### Problem 4.17

\begin{align*} \hat{E}_{in}(\mathbf{w}))&=\mathbb{E}_{\boldsymbol{\epsilon}_1\cdots\boldsymbol{\epsilon}_N}\left[\frac{1}{N}\sum\limits_{n=1}^N(\mathbf{w}^T\hat{\mathbf{x}}_n-y_n)^2\right]\\ &=\mathbb{E}_{\boldsymbol{\epsilon}_1\cdots\boldsymbol{\epsilon}_N}\left[\frac{1}{N}\sum\limits_{n=1}^N(\mathbf{w}^T(\mathbf{x}_n+\boldsymbol{\epsilon}_n)-y_n)^2\right]\\ &=\mathbb{E}_{\boldsymbol{\epsilon}_1\cdots\boldsymbol{\epsilon}_N}\left[\frac{1}{N}\sum\limits_{n=1}^N(\mathbf{w}^T\mathbf{x}_n+\mathbf{w}^T\boldsymbol{\epsilon}_n-y_n)^2\right]\\ &=\mathbb{E}_{\boldsymbol{\epsilon}_1\cdots\boldsymbol{\epsilon}_N}\left[\frac{1}{N}\sum\limits_{n=1}^N(\mathbf{w}^T\mathbf{x}_n-y_n)^2+2(\mathbf{w}^T\mathbf{x}_n-y_n)\mathbf{w}^T\boldsymbol{\epsilon}_n+(\mathbf{w}^T\boldsymbol{\epsilon}_n)^2\right]\\ &=E_{in}+\frac{1}{N}\mathbb{E}_{\boldsymbol{\epsilon}_1\cdots\boldsymbol{\epsilon}_N}\left[\sum\limits_{n=1}^N(\mathbf{w}^T\boldsymbol{\epsilon}_n)^2\right]\\ &=E_{in}+\frac{1}{N}\sum\limits_{n=1}^{N}\mathbb{E}\left[(\mathbf{w}^T\boldsymbol{\epsilon}_n)^2\right] \end{align*} Since $$\mathbf{w}^T\sigma^2_x\mathbf{I}\mathbf{w}=$$Var$$[\mathbf{w}^T\boldsymbol{\epsilon}_n]=\mathbb{E}[(\mathbf{w}^T\boldsymbol{\epsilon}_n)^2]-\mathbb{E}[\mathbf{w}^T\boldsymbol{\epsilon}_n]^2=\mathbb{E}[(\mathbf{w}^T\boldsymbol{\epsilon}_n)^2]$$ we have \begin{align*} E_{in}+\frac{1}{N}\sum\limits_{n=1}^{N}\mathbb{E}\left[(\mathbf{w}^T\boldsymbol{\epsilon}_n)^2\right]&=E_{in}+\frac{1}{N}\sum\limits_{n=1}^{N}\mathbf{w}^T\sigma^2_x\mathbf{I}\mathbf{w}\\ &=E_{in}+\sigma^2_x\mathbf{w}^T\mathbf{I}\mathbf{w} \end{align*}

which is the augmented error for linear model with Tikhonov regularizer.
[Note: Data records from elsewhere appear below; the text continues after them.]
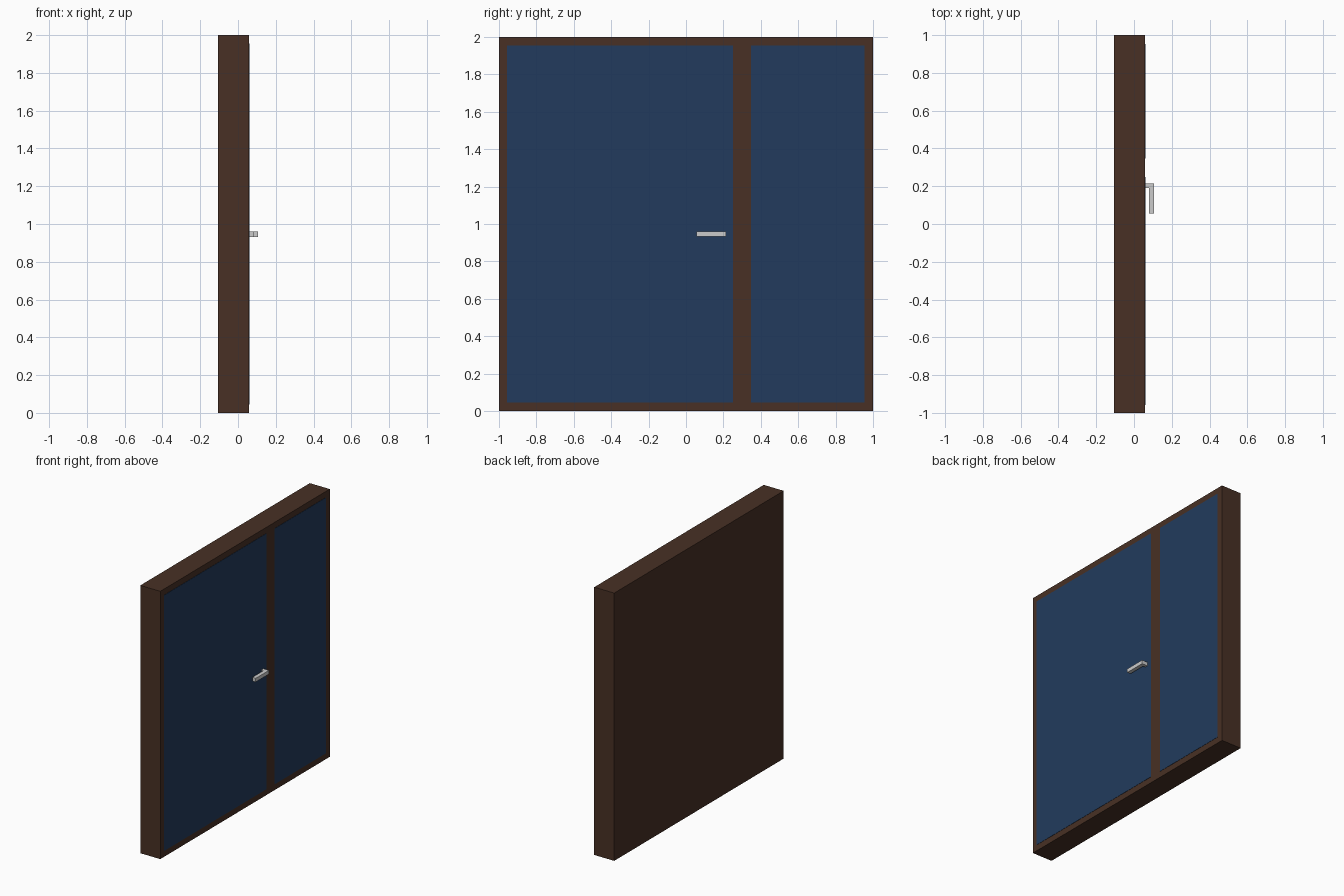
import bpy, bmesh

if "Cube" in bpy.data.objects:
    bpy.data.objects.remove(bpy.data.objects["Cube"])


def material(name, rgb):
    m = bpy.data.materials.new(name)
    m.diffuse_color = (*rgb, 1)
    m.use_nodes = True
    m.node_tree.nodes["Principled BSDF"].inputs["Base Color"].default_value = m.diffuse_color
    return m


def make_object(name, bm, mat=None):
    bmesh.ops.recalc_face_normals(bm, faces=bm.faces)
    me = bpy.data.meshes.new(name)
    bm.to_mesh(me)
    bm.free()
    if mat:
        me.materials.append(mat)
    ob = bpy.data.objects.new(name, me)
    bpy.context.collection.objects.link(ob)
    return ob


def prism(name, outline, z0, z1, mat=None):
    """Extrude an (x, y) outline from z0 up to z1."""
    bm = bmesh.new()
    face = bm.faces.new([bm.verts.new((x, y, z0)) for x, y in outline])
    ext = bmesh.ops.extrude_face_region(bm, geom=[face])
    top = [g for g in ext["geom"] if isinstance(g, bmesh.types.BMVert)]
    bmesh.ops.translate(bm, verts=top, vec=(0, 0, z1 - z0))
    return make_object(name, bm, mat)


def box(name, x0, x1, y0, y1, z0, z1, mat=None):
    return prism(name, [(x0, y0), (x1, y0), (x1, y1), (x0, y1)], z0, z1, mat)


brown = material("brown_frame", (0.065, 0.03, 0.018))
blue = material("blue_panel", (0.016, 0.044, 0.11))

BACK, FACE, TIP = -0.107, 0.058, 0.107

# Solid door frame body, closed at the back
box("door_frame", BACK, FACE, -1, 1, 0, 2, brown)

# Blue door leaf and narrow side panel, practically flush with the frame
for name, y0, y1 in (("door_leaf", -0.957, 0.25), ("side_panel", 0.347, 0.953)):
    box(name, FACE - 0.001, FACE + 0.002, y0, y1, 0.045, 1.955, blue)

# L-shaped lever handle
prism("door_handle", [(FACE, 0.19), (0.079, 0.19), (0.079, 0.056),
                      (TIP, 0.056), (TIP, 0.213), (FACE, 0.213)], 0.932, 0.96)
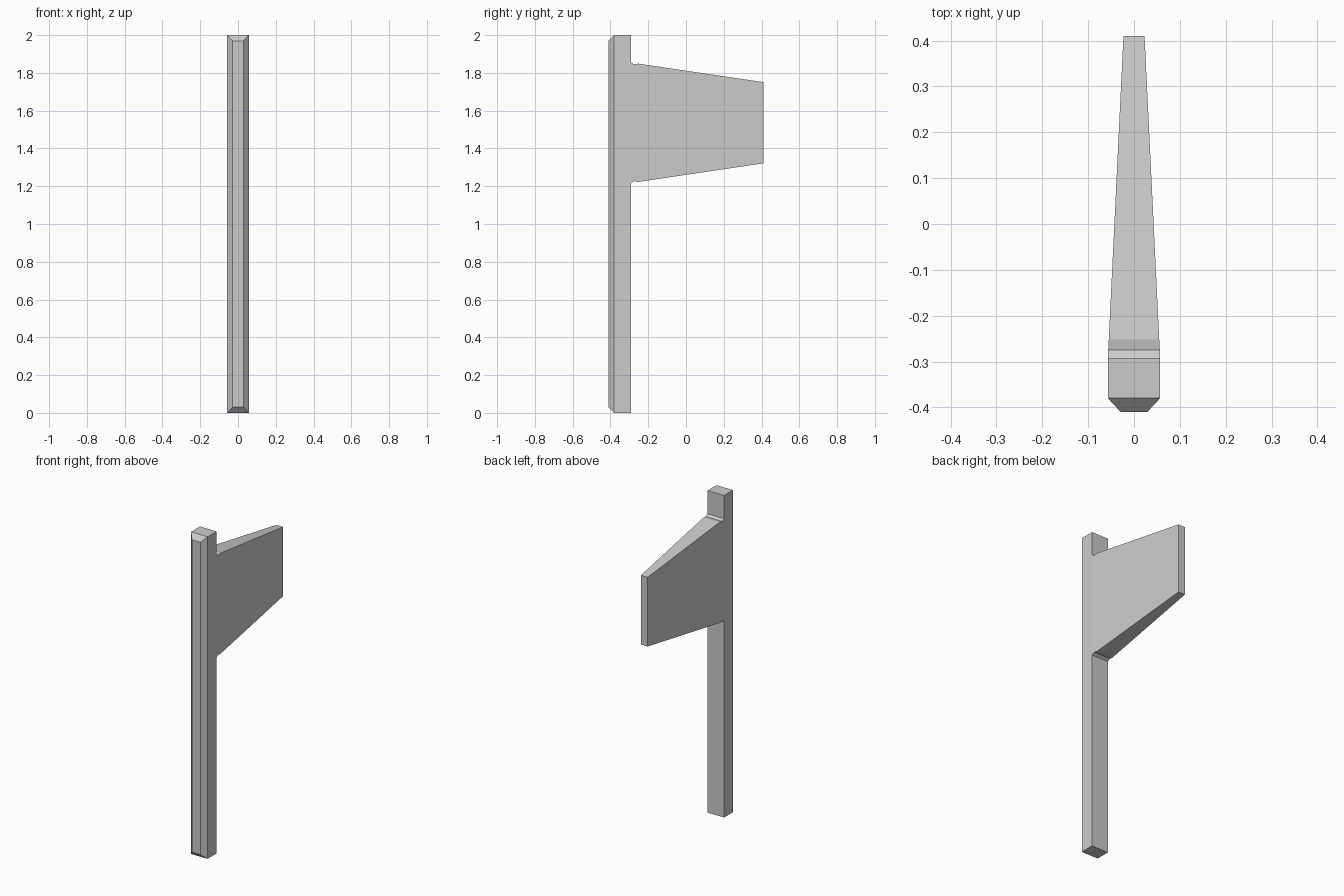
import bpy, bmesh
from mathutils import Vector

if "Cube" in bpy.data.objects:
    bpy.data.objects.remove(bpy.data.objects["Cube"])

bm = bmesh.new()


def ring(y, half_x, z_low, z_high):
    return [bm.verts.new((x, y, z)) for x, z in (
        (-half_x, z_low), (half_x, z_low), (half_x, z_high), (-half_x, z_high))]


# Post: bevelled front, square back
sections = [(-0.41, 0.029, 0.03, 1.97), (-0.38, 0.057, 0, 2), (-0.292, 0.057, 0, 2)]
rings = [ring(*s) for s in sections]
for a, b in zip(rings, rings[1:]):
    for i in range(4):
        j = (i + 1) % 4
        bm.faces.new((a[i], a[j], b[j], b[i]))
bm.faces.new(rings[0][::-1])
back = bm.faces.new(rings[-1])

# Split the post's back face at the blade's lower and upper edges
MID, ROOT = 1.536, 0.32
for z in (MID - ROOT, MID + ROOT):
    back = max((f for f in bm.faces if all(v.co.y > -0.3 for v in f.verts)),
               key=lambda f: f.calc_center_median().z)
    bmesh.ops.bisect_plane(bm, geom=[back, *back.edges, *back.verts],
                           plane_co=(0, 0, z), plane_no=(0, 0, 1))

# Blade: extruded from the back face with a small step at the root, then a taper
face = min((f for f in bm.faces if all(v.co.y > -0.3 for v in f.verts)),
           key=lambda f: abs(f.calc_center_median().z - MID))
for y, half_x, half_z in ((-0.275, 0.0563, 0.309), (-0.252, 0.055, 0.313), (0.41, 0.023, 0.215)):
    face = bmesh.ops.extrude_discrete_faces(bm, faces=[face])["faces"][0]
    for v in face.verts:
        v.co = Vector((half_x if v.co.x > 0 else -half_x, y,
                       MID + (half_z if v.co.z > MID else -half_z)))

bmesh.ops.recalc_face_normals(bm, faces=bm.faces[:])
mesh = bpy.data.meshes.new("post_with_blade")
bm.to_mesh(mesh)
bm.free()
bpy.context.collection.objects.link(bpy.data.objects.new("post_with_blade", mesh))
Here $$\Gamma=\sigma_x\mathbf{I}$$ and $$\lambda=N$$.

### Hypothesis using ridge regression:

hr <- function(data) {
EinR = function(w,data) {
#function Ein + lambda w^2
sum( (data$y -w[1] -w[2]*(data$x-mean(data$x))/sd(data$x) )^2 )+0.5*(w[2]^2);
}

#opitmization
w = optim(c(0.1,0.1),EinR, data = data)$par; #unnormalize w[1] = w[1] - w[2]*mean(data$x)/sd(data$x) w[2] = w[2]/sd(data$x)

return(w)
}

## Learning Curves:

Code to calculate these are the same as in the LearningCurve.Rmd demo. Just copy all the lines for h1 and increase the index.

Comparing the bias (red), we see that Ridge regression increases the bias compared to Linear regression, and lowers the bias compared to the constant. Comparing the variance (blue), we see that Ridge regression lowers the variance compared to linear regression, and increases the variance compared to the constant. The shape of the ridge regression graph is similar to that of the linear regression here as $$\lambda$$ is small. If we take $$\lambda$$ to be $$0$$ or very large, we get graphs that is exactly the linear regression one (for $$\lambda=0$$) and a very similar one to the constant one when $$\lambda$$ is very large.

For linear regression, we note that the Ein can start from zero when N is low N is <= to the dvc. Ridge doesnt have this as it allows us to have dvc that is “continuous”.